After 17 years on
T-SQL I’m at last on my first project with Postgres. Here are the first things I needed for the transition:
- Do this first: https://wiki.postgresql.org/wiki/First_steps as it answers most of your first questions about connections, databases, using
rolesfor logins, users and groups, and so on.
'String concatenation is done with ' || 'a double pipe '.
NVarcharis needed, just
varchar. The default installation uses UTF-8.
- Date & Time: use
- Read https://www.postgresql.org/docs/9.1/static/datatype-datetime.html for more on dates, times and intervals.
- Use more semicolon terminators
If ... Then ... ; End If ;
plpqsqlscript is separated from “pure”
SQLin a way that T-SQL just doesn’t bother with. If you are writing scripts,
plpqsqlmust either be inside a function or inside an ‘anonymous function block’, usually delimited by
Declarevariables in one block before
Select 'This line is plain SQL' ; Do $$ Declare anumber integer ; astring varchar(100); Begin If 1=1 Then Raise Notice 'This block is plpgsql' ; End If; End $$ ; Select 'This line is SQL again' ;
In fact, functions are defined in a string, and the $$…$$ delimiters is a postgres syntax for specifying a string constant without having to escape any special characters at all. They can be used anywhere in code. Functions can be defined in other languages than plpgsql. See e.g. https://pgxn.org/dist/plv8/doc/plv8.html.

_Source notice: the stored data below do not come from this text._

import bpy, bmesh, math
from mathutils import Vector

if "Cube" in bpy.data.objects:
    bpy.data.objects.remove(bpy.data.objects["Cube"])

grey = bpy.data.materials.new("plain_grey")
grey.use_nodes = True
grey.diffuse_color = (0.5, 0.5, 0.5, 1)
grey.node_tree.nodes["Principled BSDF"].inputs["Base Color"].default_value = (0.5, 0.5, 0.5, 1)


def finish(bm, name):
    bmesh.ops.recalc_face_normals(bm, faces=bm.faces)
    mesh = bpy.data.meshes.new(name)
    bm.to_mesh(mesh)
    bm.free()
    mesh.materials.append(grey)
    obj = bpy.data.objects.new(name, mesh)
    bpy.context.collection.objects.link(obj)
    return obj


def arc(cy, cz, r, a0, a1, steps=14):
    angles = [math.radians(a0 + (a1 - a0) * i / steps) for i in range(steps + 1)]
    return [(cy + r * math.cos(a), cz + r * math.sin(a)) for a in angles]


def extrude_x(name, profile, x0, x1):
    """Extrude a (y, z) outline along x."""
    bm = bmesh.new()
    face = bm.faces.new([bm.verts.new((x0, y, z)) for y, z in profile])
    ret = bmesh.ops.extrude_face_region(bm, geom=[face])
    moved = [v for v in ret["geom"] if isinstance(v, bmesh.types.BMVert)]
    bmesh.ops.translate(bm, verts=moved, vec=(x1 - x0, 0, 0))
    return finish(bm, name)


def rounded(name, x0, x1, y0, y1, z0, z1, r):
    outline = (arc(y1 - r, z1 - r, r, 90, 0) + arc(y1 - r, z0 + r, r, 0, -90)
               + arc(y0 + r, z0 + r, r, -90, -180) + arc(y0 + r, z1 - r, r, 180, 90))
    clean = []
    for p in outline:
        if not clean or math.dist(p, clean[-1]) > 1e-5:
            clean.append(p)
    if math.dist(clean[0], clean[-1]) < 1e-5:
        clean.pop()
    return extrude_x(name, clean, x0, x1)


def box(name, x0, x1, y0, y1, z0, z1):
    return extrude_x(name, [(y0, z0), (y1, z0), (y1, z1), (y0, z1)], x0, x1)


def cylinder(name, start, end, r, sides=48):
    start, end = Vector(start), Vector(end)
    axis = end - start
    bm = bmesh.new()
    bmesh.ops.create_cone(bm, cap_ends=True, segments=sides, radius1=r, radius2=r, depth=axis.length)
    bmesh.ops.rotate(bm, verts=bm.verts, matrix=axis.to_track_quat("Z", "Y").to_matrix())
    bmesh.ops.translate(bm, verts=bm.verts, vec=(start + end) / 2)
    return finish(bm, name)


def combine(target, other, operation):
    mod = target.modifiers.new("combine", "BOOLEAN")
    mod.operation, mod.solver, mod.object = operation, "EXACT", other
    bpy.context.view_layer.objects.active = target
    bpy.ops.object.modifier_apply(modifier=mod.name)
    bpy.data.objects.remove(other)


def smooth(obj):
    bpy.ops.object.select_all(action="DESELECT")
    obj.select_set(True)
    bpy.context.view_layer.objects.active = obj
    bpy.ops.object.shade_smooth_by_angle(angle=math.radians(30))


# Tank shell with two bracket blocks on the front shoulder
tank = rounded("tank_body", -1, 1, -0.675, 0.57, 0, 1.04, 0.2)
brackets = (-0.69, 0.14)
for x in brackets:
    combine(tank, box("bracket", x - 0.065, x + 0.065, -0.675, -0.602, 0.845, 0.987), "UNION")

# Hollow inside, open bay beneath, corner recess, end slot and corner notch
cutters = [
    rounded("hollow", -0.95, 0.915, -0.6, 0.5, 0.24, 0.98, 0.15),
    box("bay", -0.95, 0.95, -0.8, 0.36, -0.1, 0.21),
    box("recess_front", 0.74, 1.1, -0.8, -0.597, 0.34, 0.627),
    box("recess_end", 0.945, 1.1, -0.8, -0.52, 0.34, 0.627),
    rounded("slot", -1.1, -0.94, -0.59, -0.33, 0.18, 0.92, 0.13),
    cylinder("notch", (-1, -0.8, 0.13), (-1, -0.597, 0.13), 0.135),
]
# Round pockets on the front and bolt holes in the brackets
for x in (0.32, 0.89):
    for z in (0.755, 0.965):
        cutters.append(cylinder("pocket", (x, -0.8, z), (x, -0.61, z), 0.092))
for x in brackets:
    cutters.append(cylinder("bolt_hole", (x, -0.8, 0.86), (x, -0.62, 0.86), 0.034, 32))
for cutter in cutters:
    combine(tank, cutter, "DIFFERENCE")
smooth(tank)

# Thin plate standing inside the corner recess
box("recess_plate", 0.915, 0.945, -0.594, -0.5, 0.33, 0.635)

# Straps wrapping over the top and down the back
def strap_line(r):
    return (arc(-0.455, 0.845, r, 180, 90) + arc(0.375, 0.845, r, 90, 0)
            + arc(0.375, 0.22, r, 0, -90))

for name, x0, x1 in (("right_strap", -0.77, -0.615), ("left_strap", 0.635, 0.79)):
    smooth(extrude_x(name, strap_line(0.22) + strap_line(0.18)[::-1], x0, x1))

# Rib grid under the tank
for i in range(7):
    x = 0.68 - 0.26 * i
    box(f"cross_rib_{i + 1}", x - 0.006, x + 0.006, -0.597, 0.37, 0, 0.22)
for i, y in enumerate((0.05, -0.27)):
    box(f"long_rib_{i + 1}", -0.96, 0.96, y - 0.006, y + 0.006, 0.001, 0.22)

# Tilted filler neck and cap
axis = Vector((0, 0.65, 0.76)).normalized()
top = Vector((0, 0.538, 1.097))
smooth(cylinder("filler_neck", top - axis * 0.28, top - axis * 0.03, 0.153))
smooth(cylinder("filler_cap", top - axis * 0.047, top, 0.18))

- Variables: just use a plain identifier:
@symbol or other decoration. BUT as a consequnce you must avoid variable names in a query that are the same as a column name in the same query. BUT BUT in Ado.Net
Parameters, still use the
@parameternamesyntax as you would for SQL Server
Create or Replace Function procedureName( forId int, newName varchar(20) ) Returns int -- use returns void for no return As $$ Declare localvariable int; othervariable varchar(10); Begin Insert into mytable (id,name) values (forId, newName) On Conflict (id) Do Update Set Name=NewName ; End $$;
- Ooh, did you notice how postgres has a really simple upsert syntax?
- Postgres does function overloads, so to drop a function you must give the signature:
Drop function functionname(int)
- Whereas the T-SQLer does everything in T-SQL, other database systems use non-sql commands for common tasks. For working at a command-line, learn about psql meta-commands.. Start with
\cto change database,
\lto list object, and
\?to list other meta commands.
- Postgres have (I think) made more effort than MS to stay close to the SQL standards and as with T-SQL, the docs go into detail on deviations. But this means that much of your code for databases, schemas, users, tables, views, etc can be translated fairly quickly.
Serial. For more complex options, Postgres uses SQL sequences.
Select top 1 ...with
Select ... Fetch First 1 Only.
rolecovers all of logins (
Create Role ... Login) and database users (
Grant Connect on Database ... TO ...) and also covers
- The Nuget package for Ado.Net, including for .Net core, is
- Scan these
Converting T-SQL to Postgres
Here’s my initial search/replace list for converting existing code:
|Insert Into table Select …||Insert into Table (COLNAMES) Select …|
|If Then Begin … End Else Begin … End||If Then … ; Else … ; End If ;|
|Create Table #Name||Create Temporary Table _Name|
|NewId()||websearch Create Extension “uuid-ossp” and then use uuid_generate_v1() or uuid_generate_v4()|
|Alter Function|Procedure||Create or Replace Function|